__Exercise description__: Tally how many lines in the material include the word "grey", then give that figure by itself.
┌──
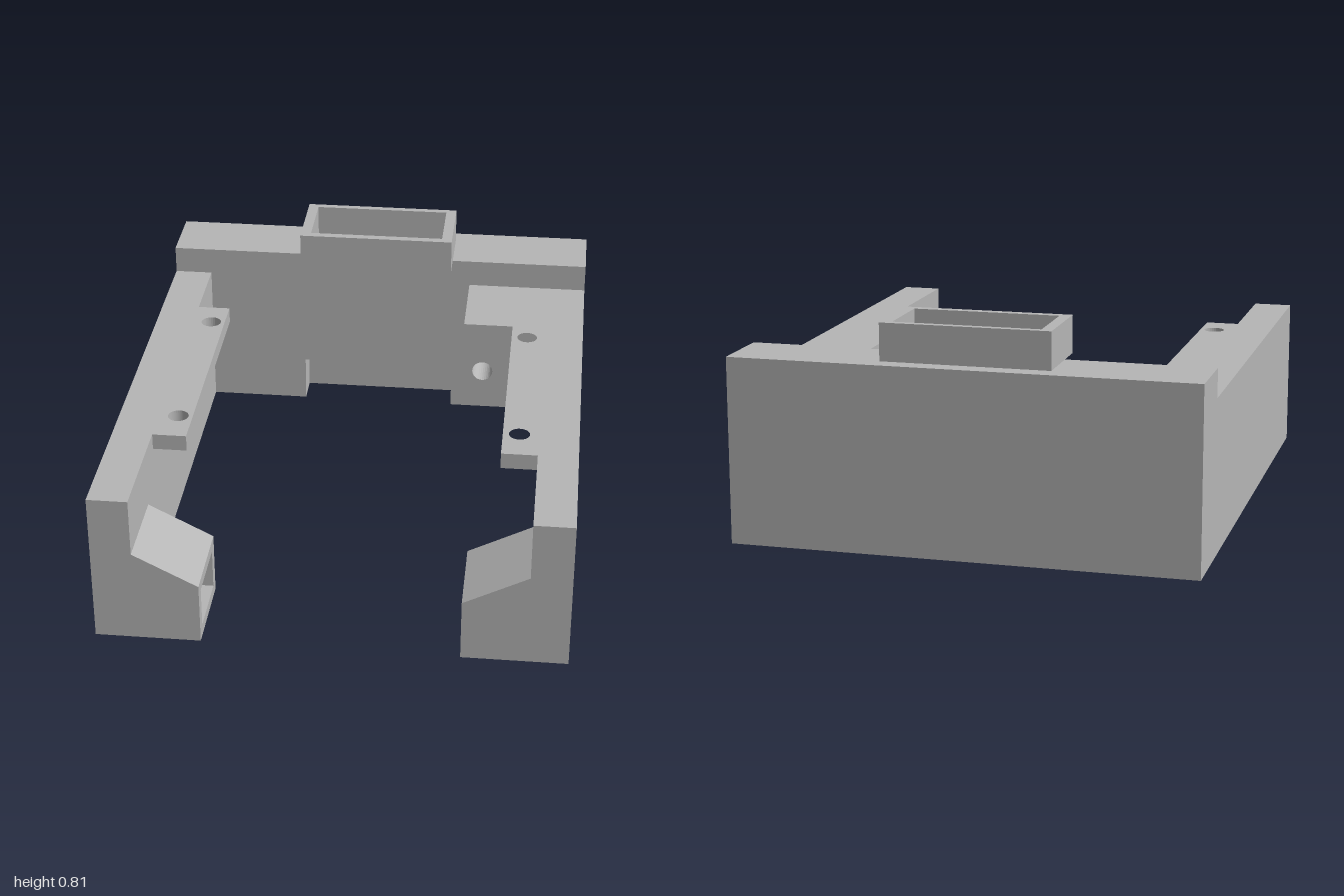
import * as THREE from 'three';

const grey = new THREE.MeshStandardMaterial({ color: 0xb6b6b6 });

// Shape from corner points, with optional round holes [x, y, radius]
function outline(points, holes = []) {
  const shape = new THREE.Shape(points.map(([x, y]) => new THREE.Vector2(x, y)));
  for (const [x, y, r] of holes) {
    shape.holes.push(new THREE.Path().absarc(x, y, r, 0, Math.PI * 2, true));
  }
  return shape;
}

const extrude = (shape, depth) =>
  new THREE.ExtrudeGeometry(shape, { depth, bevelEnabled: false, curveSegments: 16 });

// (x, y) section running from z0 to z1
const alongZ = (points, z0, z1, holes) =>
  extrude(outline(points, holes), z1 - z0).translate(0, 0, z0);

// (z, y) section running from x0 to x1
const alongX = (points, x0, x1) =>
  extrude(outline(points), x1 - x0).rotateY(-Math.PI / 2).translate(x1, 0, 0);

// (x, z) plan running from y0 to y1
const alongY = (points, y0, y1, holes = []) =>
  extrude(
    outline(points.map(([x, z]) => [x, -z]), holes.map(([x, z, r]) => [x, -z, r])),
    y1 - y0
  ).rotateX(-Math.PI / 2).translate(0, y0, 0);

const box = (x0, x1, y0, y1, z0, z1) =>
  new THREE.BoxGeometry(x1 - x0, y1 - y0, z1 - z0)
    .translate((x0 + x1) / 2, (y0 + y1) / 2, (z0 + z1) / 2);

export function createModel() {
  const model = new THREE.Group();
  const add = (name, geometry, parent = model) => {
    const mesh = new THREE.Mesh(geometry, grey);
    mesh.name = name;
    parent.add(mesh);
  };

  // Back wall: solid ends, shallow recess at the bottom of the inner face
  const wall = new THREE.Group();
  wall.name = 'backWall';
  model.add(wall);
  const recessed = [[-1, 0], [-0.863, 0], [-0.863, 0.18], [-0.745, 0.18], [-0.745, 0.67]];
  const slot = [[-0.78, 0.67], [-0.78, 0.5], [-0.9, 0.5], [-0.9, 0.67]];
  const top = [[-1, 0.67]];
  add('backWallRightEnd', box(-0.835, -0.305, 0, 0.67, -1, -0.745), wall);
  add('backWallLeftEnd', box(0.305, 0.835, 0, 0.67, -1, -0.745), wall);
  add('backWallRightOfSlot', alongX([...recessed, ...top], -0.305, -0.265), wall);
  add('backWallLeftOfSlot', alongX([...recessed, ...top], 0.26, 0.305), wall);
  add('backWallSlotted', alongX([...recessed, ...slot, ...top], -0.265, 0.26), wall);

  // Open tray on top of the back wall, overhanging inwards
  const rim = outline([[-0.305, 0.635], [0.3, 0.635], [0.3, 0.935], [-0.305, 0.935]]);
  rim.holes.push(new THREE.Path([[-0.265, 0.665], [-0.265, 0.91], [0.26, 0.91], [0.26, 0.665]]
    .map(([x, y]) => new THREE.Vector2(x, y))));
  add('trayRim', extrude(rim, 0.135).rotateX(-Math.PI / 2).translate(0, 0.67, 0));
  add('trayFloor', box(-0.265, 0.26, 0.67, 0.69, -0.78, -0.665));

  for (const s of [-1, 1]) {
    const side = new THREE.Group();
    side.name = s > 0 ? 'leftSide' : 'rightSide';
    model.add(side);
    const mirror = (points) => points.map(([x, ...rest]) => [s * x, ...rest]);

    // Side wall
    add('sideWall', alongZ(mirror([[0.69, 0], [0.835, 0], [0.835, 0.565], [0.69, 0.565]]), -0.745, 1), side);

    // Mounting ledge with two screw holes
    const inner = s > 0 ? 0.56 : 0.567;
    const start = s > 0 ? -0.405 : -0.44;
    add('mountingLedge', alongY(
      mirror([[inner, start], [0.69, start], [0.69, 0.55], [inner, 0.55]]), 0.505, 0.565,
      mirror([[0.62, -0.32, 0.038], [0.62, 0.41, 0.038]])), side);

    // Front foot with a sloped top and a pocket in its inner face
    const foot = [[0.69, 0], [0.458, 0], [0.458, 0.23], [0.69, 0.35]];
    const pocketed = [[0.69, 0], [0.458, 0], [0.458, 0.04], [0.58, 0.04], [0.58, 0.19],
      [0.458, 0.19], [0.458, 0.23], [0.69, 0.35]];
    add('footRear', alongZ(mirror(foot), 0.68, 0.72), side);
    add('footPocket', alongZ(mirror(pocketed), 0.72, 0.96), side);
    add('footFront', alongZ(mirror(foot), 0.96, 1), side);
  }

  // Corner block with a blind round hole facing forward
  const block = [[0.37, 0.26], [0.69, 0.26], [0.69, 0.565], [0.37, 0.565]];
  add('cornerBlockFront', alongZ(block, -0.6, -0.405, [[0.447, 0.358, 0.04]]));
  add('cornerBlockRear', alongZ(block, -0.745, -0.6));

  return model;
}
└──
__Output of the task__: 2